RAW DATA:
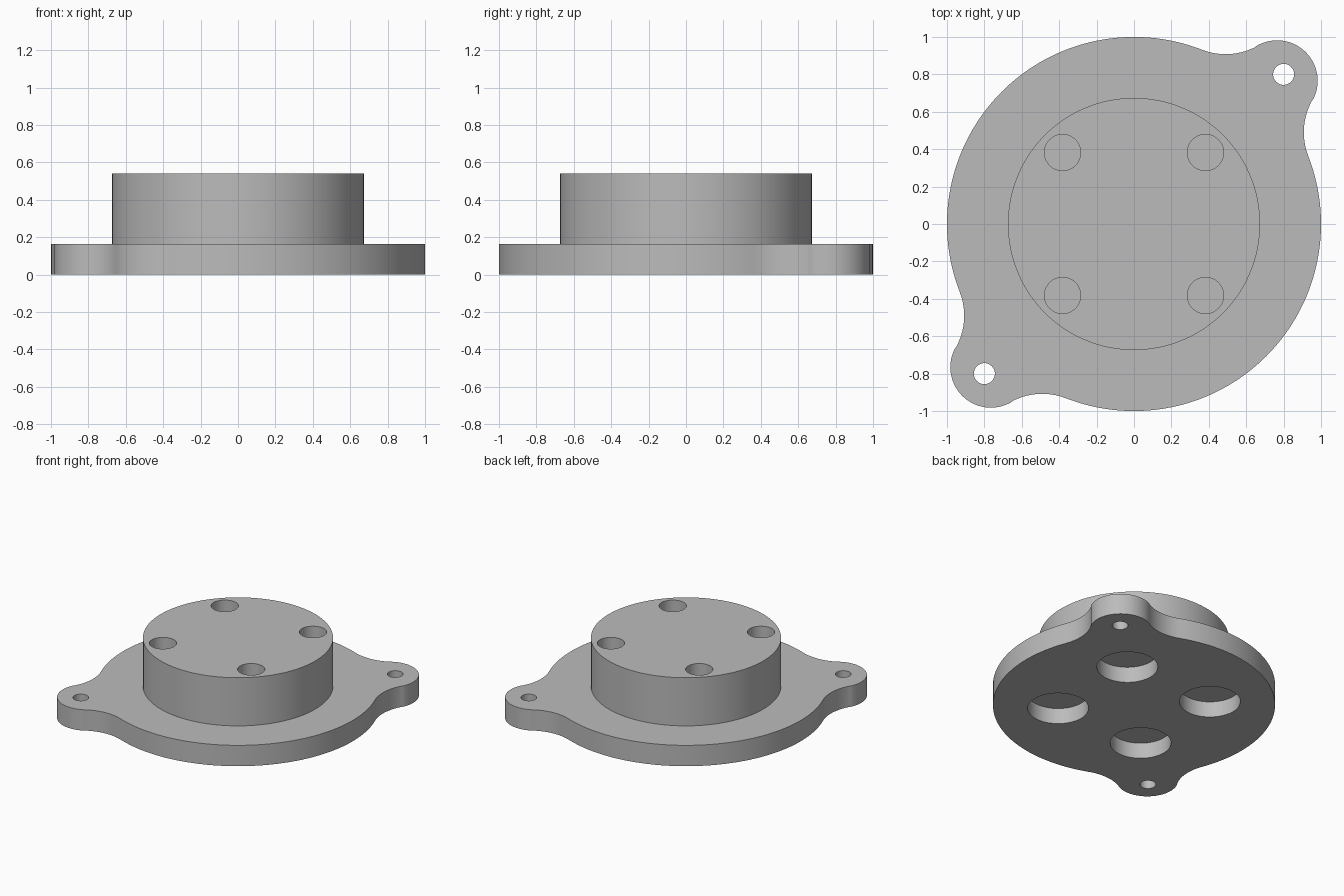
import bpy
import bmesh
from math import atan2, cos, sin, pi, radians
from mathutils import Vector

cube = bpy.data.objects.get("Cube")
if cube:
    bpy.data.objects.remove(cube, do_unlink=True)

# Main dimensions
PLATE_R, PLATE_H = 1.0, 0.163
BOSS_R, BOSS_TOP = 0.674, 0.54
EAR_POS, EAR_R = 0.765, 0.217
FILLET_R, FILLET_X, FILLET_Y = 0.35, 0.49, 1.258
EAR_HOLE_POS, EAR_HOLE_R = 0.80, 0.056
BOLT_POS, BOLT_R, BOLT_DEPTH = 0.382, 0.097, 0.25
POCKET_R, POCKET_DEPTH = 0.216, 0.123

grey = bpy.data.materials.new("plain grey")
grey.use_nodes = True
colour = (0.5, 0.5, 0.5, 1.0)
grey.diffuse_color = colour
grey.node_tree.nodes["Principled BSDF"].inputs["Base Color"].default_value = colour


def prism(name, outline, z0, z1):
    """Extrude a closed counter-clockwise outline from z0 to z1."""
    bm = bmesh.new()
    base = bm.faces.new([bm.verts.new((p.x, p.y, z0)) for p in outline])
    top = bmesh.ops.extrude_face_region(bm, geom=[base], use_keep_orig=True)
    verts = [g for g in top["geom"] if isinstance(g, bmesh.types.BMVert)]
    bmesh.ops.translate(bm, verts=verts, vec=(0, 0, z1 - z0))
    bmesh.ops.recalc_face_normals(bm, faces=bm.faces)
    mesh = bpy.data.meshes.new(name)
    bm.to_mesh(mesh)
    bm.free()
    mesh.materials.append(grey)
    obj = bpy.data.objects.new(name, mesh)
    bpy.context.collection.objects.link(obj)
    return obj


def arc(centre, radius, start, end, steps):
    angles = [start + (end - start) * i / steps for i in range(steps + 1)]
    return [centre + Vector((cos(a), sin(a))) * radius for a in angles]


def circle(x, y, radius, steps):
    return arc(Vector((x, y)), radius, 0, 2 * pi, steps)[:-1]


def activate(obj):
    bpy.ops.object.select_all(action="DESELECT")
    obj.select_set(True)
    bpy.context.view_layer.objects.active = obj


def drill(obj, spots, radius, z0, z1):
    """Cut a round hole at every spot."""
    for x, y in spots:
        cutter = prism("cutter", circle(x, y, radius, 48), z0, z1)
        cutter.hide_render = True
        activate(obj)
        mod = obj.modifiers.new("hole", "BOOLEAN")
        mod.operation, mod.solver, mod.object = "DIFFERENCE", "EXACT", cutter
        bpy.ops.object.modifier_apply(modifier=mod.name)
        bpy.data.objects.remove(cutter, do_unlink=True)


# Flange outline: one half is an ear, its two blend arcs and a rim arc
origin = Vector((0, 0))
ear = Vector((EAR_POS, EAR_POS))
low = Vector((FILLET_Y, FILLET_X))
high = Vector((FILLET_X, FILLET_Y))


def heading(a, b):
    return atan2(b.y - a.y, b.x - a.x)


half = arc(low, FILLET_R, heading(low, origin) + 2 * pi, heading(low, ear), 16)
half += arc(ear, EAR_R, heading(ear, low), heading(ear, high), 40)[1:]
half += arc(high, FILLET_R, heading(high, ear) + 2 * pi,
            heading(high, origin) + 2 * pi, 16)[1:]
half += arc(origin, PLATE_R, heading(origin, high),
            heading(origin, low) + pi, 64)[1:-1]
outline = half + [-p for p in half]

corners = [(sx * BOLT_POS, sy * BOLT_POS) for sx in (-1, 1) for sy in (-1, 1)]
ears = [(s * EAR_HOLE_POS, s * EAR_HOLE_POS) for s in (-1, 1)]

# Flange plate with ear holes and round pockets underneath
flange = prism("flange_plate", outline, 0, PLATE_H)
drill(flange, ears, EAR_HOLE_R, -0.1, PLATE_H + 0.1)
drill(flange, corners, POCKET_R, -0.1, POCKET_DEPTH)

# Raised boss with four blind holes in its top
boss = prism("round_boss", circle(0, 0, BOSS_R, 128), PLATE_H, BOSS_TOP)
drill(boss, corners, BOLT_R, BOSS_TOP - BOLT_DEPTH, BOSS_TOP + 0.1)

for part in (flange, boss):
    activate(part)
    bpy.ops.object.shade_smooth_by_angle(angle=radians(30))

PROBLEM TO SOLVE: The answer is the lines above between the line holding "bpy.context.collection.objects.link(obj)" and the line holding "half += arc(high, FILLET_R, heading(high, ear)", inclusive, each written out exactly, and no others.

REPLY:
    bpy.context.collection.objects.link(obj)
    return obj


def arc(centre, radius, start, end, steps):
    angles = [start + (end - start) * i / steps for i in range(steps + 1)]
    return [centre + Vector((cos(a), sin(a))) * radius for a in angles]


def circle(x, y, radius, steps):
    return arc(Vector((x, y)), radius, 0, 2 * pi, steps)[:-1]


def activate(obj):
    bpy.ops.object.select_all(action="DESELECT")
    obj.select_set(True)
    bpy.context.view_layer.objects.active = obj


def drill(obj, spots, radius, z0, z1):
    """Cut a round hole at every spot."""
    for x, y in spots:
        cutter = prism("cutter", circle(x, y, radius, 48), z0, z1)
        cutter.hide_render = True
        activate(obj)
        mod = obj.modifiers.new("hole", "BOOLEAN")
        mod.operation, mod.solver, mod.object = "DIFFERENCE", "EXACT", cutter
        bpy.ops.object.modifier_apply(modifier=mod.name)
        bpy.data.objects.remove(cutter, do_unlink=True)


# Flange outline: one half is an ear, its two blend arcs and a rim arc
origin = Vector((0, 0))
ear = Vector((EAR_POS, EAR_POS))
low = Vector((FILLET_Y, FILLET_X))
high = Vector((FILLET_X, FILLET_Y))


def heading(a, b):
    return atan2(b.y - a.y, b.x - a.x)


half = arc(low, FILLET_R, heading(low, origin) + 2 * pi, heading(low, ear), 16)
half += arc(ear, EAR_R, heading(ear, low), heading(ear, high), 40)[1:]
half += arc(high, FILLET_R, heading(high, ear) + 2 * pi,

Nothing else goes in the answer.